Available records section start

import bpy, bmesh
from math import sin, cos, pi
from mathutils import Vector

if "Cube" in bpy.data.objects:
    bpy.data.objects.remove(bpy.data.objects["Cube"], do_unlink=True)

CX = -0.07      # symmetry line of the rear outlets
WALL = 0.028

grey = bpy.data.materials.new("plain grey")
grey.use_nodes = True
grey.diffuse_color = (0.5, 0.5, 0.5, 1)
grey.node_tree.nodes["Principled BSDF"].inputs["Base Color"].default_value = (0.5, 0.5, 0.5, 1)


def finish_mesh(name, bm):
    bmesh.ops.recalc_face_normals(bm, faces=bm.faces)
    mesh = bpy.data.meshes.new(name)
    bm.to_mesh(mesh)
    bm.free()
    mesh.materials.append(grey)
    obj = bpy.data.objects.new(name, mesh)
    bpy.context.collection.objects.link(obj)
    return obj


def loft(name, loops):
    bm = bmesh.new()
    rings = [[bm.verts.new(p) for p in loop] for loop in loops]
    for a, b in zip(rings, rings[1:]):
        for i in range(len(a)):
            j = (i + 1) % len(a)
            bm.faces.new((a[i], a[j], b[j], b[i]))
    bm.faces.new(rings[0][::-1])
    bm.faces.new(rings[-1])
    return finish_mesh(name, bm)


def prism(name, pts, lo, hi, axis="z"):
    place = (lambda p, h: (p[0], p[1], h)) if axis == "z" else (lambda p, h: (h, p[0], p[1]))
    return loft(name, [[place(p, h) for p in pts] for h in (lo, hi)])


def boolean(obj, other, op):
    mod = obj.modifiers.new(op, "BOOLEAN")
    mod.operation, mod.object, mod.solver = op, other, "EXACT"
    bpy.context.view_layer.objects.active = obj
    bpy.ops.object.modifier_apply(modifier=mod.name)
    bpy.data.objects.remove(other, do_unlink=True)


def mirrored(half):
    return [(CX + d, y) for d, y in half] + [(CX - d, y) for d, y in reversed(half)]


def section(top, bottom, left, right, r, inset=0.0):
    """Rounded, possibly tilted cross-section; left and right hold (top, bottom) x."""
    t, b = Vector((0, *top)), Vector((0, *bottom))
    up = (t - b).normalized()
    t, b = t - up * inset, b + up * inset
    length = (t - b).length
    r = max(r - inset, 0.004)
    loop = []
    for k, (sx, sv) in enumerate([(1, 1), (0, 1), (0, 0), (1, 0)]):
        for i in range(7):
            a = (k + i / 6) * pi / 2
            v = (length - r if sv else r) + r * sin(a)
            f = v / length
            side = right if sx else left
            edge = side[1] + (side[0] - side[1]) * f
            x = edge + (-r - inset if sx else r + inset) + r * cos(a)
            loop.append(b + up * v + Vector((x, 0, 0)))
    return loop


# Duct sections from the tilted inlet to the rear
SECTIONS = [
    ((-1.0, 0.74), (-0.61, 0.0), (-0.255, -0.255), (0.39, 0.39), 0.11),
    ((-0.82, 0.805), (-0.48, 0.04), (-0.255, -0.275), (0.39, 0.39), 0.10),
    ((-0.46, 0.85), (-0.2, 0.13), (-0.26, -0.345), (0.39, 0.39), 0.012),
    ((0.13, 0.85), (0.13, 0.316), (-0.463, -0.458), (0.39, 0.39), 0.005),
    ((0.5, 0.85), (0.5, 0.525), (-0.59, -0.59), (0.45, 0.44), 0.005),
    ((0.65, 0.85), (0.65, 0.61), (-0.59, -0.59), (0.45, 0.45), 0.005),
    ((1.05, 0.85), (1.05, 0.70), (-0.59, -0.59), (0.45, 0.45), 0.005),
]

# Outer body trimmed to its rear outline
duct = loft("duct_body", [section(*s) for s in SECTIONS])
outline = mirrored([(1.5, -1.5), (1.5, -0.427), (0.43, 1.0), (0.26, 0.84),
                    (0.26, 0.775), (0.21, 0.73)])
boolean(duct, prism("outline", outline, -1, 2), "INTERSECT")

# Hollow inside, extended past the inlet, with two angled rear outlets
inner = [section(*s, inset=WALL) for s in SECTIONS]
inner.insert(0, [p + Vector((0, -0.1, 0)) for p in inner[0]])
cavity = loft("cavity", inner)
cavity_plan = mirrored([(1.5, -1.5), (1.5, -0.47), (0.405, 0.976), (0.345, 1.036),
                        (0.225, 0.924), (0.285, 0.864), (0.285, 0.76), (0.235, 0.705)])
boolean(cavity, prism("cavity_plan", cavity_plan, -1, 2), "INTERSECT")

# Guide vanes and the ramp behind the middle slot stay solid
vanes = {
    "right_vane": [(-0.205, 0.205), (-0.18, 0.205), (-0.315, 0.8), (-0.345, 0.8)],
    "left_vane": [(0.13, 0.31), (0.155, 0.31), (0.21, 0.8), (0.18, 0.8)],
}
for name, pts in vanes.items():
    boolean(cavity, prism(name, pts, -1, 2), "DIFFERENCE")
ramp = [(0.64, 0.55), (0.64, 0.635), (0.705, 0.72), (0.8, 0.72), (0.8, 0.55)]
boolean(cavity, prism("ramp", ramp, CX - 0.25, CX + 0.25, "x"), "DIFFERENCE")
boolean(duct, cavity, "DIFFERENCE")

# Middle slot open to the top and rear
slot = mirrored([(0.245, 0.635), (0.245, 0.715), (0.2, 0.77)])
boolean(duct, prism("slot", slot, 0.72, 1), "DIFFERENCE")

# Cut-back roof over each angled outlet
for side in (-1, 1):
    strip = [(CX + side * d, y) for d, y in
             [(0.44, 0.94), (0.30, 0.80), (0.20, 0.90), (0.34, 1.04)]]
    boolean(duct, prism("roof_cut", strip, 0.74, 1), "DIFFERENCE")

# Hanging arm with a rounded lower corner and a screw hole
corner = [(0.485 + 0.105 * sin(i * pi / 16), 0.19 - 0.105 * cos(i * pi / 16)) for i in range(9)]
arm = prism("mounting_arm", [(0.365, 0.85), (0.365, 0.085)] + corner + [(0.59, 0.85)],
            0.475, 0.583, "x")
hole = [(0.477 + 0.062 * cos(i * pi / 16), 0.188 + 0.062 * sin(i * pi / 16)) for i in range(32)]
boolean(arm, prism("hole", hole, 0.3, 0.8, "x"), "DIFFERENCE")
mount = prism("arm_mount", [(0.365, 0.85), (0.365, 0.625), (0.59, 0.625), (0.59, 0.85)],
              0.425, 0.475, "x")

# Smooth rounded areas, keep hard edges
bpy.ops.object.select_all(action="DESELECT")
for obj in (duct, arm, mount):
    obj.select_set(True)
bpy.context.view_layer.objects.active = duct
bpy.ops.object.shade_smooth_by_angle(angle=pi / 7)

Available records section end

Write out every line in the data that holds the string "range".

◆ Problem solution
        for i in range(len(a)):
        for i in range(7):
corner = [(0.485 + 0.105 * sin(i * pi / 16), 0.19 - 0.105 * cos(i * pi / 16)) for i in range(9)]
hole = [(0.477 + 0.062 * cos(i * pi / 16), 0.188 + 0.062 * sin(i * pi / 16)) for i in range(32)]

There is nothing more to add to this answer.